Plain-text document sources:
--- START ---

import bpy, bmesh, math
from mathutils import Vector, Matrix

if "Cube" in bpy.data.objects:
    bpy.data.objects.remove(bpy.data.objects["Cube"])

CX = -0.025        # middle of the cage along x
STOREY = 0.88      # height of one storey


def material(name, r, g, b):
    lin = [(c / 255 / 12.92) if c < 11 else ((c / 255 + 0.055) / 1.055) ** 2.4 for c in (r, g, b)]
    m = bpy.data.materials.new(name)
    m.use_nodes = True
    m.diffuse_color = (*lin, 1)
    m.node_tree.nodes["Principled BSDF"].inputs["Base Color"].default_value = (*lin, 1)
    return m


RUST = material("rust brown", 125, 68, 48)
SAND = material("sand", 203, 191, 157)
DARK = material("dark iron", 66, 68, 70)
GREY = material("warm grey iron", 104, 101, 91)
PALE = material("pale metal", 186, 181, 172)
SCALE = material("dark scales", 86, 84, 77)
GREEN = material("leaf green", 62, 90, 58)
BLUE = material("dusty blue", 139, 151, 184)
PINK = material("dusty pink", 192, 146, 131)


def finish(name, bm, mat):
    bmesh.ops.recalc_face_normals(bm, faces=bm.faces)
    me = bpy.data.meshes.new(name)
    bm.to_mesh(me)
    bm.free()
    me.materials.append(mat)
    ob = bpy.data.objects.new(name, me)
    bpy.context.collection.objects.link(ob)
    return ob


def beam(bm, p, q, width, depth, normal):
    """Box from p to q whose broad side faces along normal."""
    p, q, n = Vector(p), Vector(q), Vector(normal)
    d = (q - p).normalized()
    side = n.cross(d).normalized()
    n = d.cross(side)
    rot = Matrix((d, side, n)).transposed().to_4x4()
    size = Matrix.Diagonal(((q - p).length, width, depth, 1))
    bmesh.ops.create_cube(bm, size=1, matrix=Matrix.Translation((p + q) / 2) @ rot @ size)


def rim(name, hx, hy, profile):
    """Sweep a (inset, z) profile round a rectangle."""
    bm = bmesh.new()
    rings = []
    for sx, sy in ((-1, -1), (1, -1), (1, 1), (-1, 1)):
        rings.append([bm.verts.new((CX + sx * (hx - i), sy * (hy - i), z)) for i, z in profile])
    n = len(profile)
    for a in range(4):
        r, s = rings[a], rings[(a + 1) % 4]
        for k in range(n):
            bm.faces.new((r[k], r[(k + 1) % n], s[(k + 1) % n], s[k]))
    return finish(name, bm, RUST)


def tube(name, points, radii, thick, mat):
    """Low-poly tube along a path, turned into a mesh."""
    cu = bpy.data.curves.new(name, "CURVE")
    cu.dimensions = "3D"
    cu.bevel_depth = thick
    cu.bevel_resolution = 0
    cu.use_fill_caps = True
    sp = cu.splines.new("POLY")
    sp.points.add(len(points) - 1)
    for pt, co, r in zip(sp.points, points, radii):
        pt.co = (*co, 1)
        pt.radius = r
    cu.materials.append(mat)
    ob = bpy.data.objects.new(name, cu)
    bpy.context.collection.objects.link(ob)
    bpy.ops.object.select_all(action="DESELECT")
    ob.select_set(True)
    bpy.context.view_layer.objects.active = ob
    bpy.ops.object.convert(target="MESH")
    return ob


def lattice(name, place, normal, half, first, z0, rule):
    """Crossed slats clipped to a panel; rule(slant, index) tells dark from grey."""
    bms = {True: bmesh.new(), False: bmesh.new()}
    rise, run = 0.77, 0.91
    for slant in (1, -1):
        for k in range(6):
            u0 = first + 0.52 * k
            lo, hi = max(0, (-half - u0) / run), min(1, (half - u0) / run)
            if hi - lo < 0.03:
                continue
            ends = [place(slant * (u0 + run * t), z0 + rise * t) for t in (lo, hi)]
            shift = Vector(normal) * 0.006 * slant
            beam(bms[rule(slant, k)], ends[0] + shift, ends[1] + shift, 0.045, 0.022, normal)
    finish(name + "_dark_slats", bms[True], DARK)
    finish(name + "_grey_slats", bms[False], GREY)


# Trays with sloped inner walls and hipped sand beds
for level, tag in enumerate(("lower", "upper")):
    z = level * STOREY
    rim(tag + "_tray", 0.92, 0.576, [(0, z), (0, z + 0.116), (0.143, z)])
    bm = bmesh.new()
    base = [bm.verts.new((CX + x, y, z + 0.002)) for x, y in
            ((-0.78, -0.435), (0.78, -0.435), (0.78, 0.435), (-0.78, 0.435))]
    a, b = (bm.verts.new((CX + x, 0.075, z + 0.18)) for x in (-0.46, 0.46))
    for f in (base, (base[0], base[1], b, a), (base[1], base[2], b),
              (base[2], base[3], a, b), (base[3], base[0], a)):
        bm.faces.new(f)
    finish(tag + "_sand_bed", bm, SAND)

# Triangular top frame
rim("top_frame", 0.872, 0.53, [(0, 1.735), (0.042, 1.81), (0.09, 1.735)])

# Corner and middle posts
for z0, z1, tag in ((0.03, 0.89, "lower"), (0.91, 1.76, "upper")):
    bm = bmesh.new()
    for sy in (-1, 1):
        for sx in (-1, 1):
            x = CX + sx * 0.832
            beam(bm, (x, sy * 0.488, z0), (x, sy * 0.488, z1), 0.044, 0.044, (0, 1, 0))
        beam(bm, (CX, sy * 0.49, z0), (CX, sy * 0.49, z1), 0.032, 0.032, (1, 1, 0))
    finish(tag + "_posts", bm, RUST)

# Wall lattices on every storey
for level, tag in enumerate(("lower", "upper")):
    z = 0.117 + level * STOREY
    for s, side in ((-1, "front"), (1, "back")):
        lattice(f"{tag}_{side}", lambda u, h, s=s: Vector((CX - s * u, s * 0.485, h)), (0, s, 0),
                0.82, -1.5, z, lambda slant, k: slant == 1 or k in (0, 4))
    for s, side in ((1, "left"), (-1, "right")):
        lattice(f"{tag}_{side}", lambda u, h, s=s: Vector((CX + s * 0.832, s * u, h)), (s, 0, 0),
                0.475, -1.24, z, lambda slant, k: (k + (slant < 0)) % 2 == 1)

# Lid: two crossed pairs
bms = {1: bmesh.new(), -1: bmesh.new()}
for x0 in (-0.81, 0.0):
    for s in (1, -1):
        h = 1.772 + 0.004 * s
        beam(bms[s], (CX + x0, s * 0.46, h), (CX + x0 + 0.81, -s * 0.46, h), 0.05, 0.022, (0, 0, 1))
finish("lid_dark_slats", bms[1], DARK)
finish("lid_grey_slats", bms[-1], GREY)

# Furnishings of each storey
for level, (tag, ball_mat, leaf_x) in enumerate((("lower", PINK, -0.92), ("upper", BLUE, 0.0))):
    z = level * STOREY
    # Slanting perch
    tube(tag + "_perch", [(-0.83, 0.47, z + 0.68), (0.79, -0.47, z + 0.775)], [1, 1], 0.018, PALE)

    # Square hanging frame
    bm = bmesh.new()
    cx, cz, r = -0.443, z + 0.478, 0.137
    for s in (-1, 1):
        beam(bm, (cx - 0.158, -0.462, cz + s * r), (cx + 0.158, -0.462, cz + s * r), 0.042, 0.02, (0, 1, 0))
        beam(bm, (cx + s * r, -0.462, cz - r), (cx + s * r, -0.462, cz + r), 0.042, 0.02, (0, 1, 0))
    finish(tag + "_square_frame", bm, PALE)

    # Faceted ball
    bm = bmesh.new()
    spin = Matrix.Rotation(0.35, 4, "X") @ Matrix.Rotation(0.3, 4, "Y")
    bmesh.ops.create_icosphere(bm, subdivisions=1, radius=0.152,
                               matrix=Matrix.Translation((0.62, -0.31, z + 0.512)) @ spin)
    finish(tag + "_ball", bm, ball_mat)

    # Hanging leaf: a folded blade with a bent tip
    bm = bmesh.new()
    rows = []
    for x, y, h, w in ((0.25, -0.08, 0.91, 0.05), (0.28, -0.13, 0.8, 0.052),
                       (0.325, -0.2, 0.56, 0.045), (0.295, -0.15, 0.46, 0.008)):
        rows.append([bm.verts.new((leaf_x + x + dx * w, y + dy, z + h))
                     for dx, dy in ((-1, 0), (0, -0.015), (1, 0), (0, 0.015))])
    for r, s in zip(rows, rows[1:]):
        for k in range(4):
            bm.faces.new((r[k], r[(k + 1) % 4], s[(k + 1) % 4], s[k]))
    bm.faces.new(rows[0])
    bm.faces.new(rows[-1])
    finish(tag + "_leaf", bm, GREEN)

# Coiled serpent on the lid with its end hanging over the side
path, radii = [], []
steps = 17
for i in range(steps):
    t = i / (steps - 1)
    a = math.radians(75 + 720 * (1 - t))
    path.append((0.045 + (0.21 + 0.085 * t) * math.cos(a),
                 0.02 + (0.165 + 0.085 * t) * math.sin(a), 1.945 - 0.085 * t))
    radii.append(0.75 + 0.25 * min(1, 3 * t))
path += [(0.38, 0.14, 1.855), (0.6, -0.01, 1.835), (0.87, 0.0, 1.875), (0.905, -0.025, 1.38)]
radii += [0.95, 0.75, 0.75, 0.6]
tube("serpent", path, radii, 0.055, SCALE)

--- END ---

(Problem to solve)
Pick each line holding the word "rows" out of the data and copy it.

(Response for this exercise)
    rows = []
        rows.append([bm.verts.new((leaf_x + x + dx * w, y + dy, z + h))
    for r, s in zip(rows, rows[1:]):
    bm.faces.new(rows[0])
    bm.faces.new(rows[-1])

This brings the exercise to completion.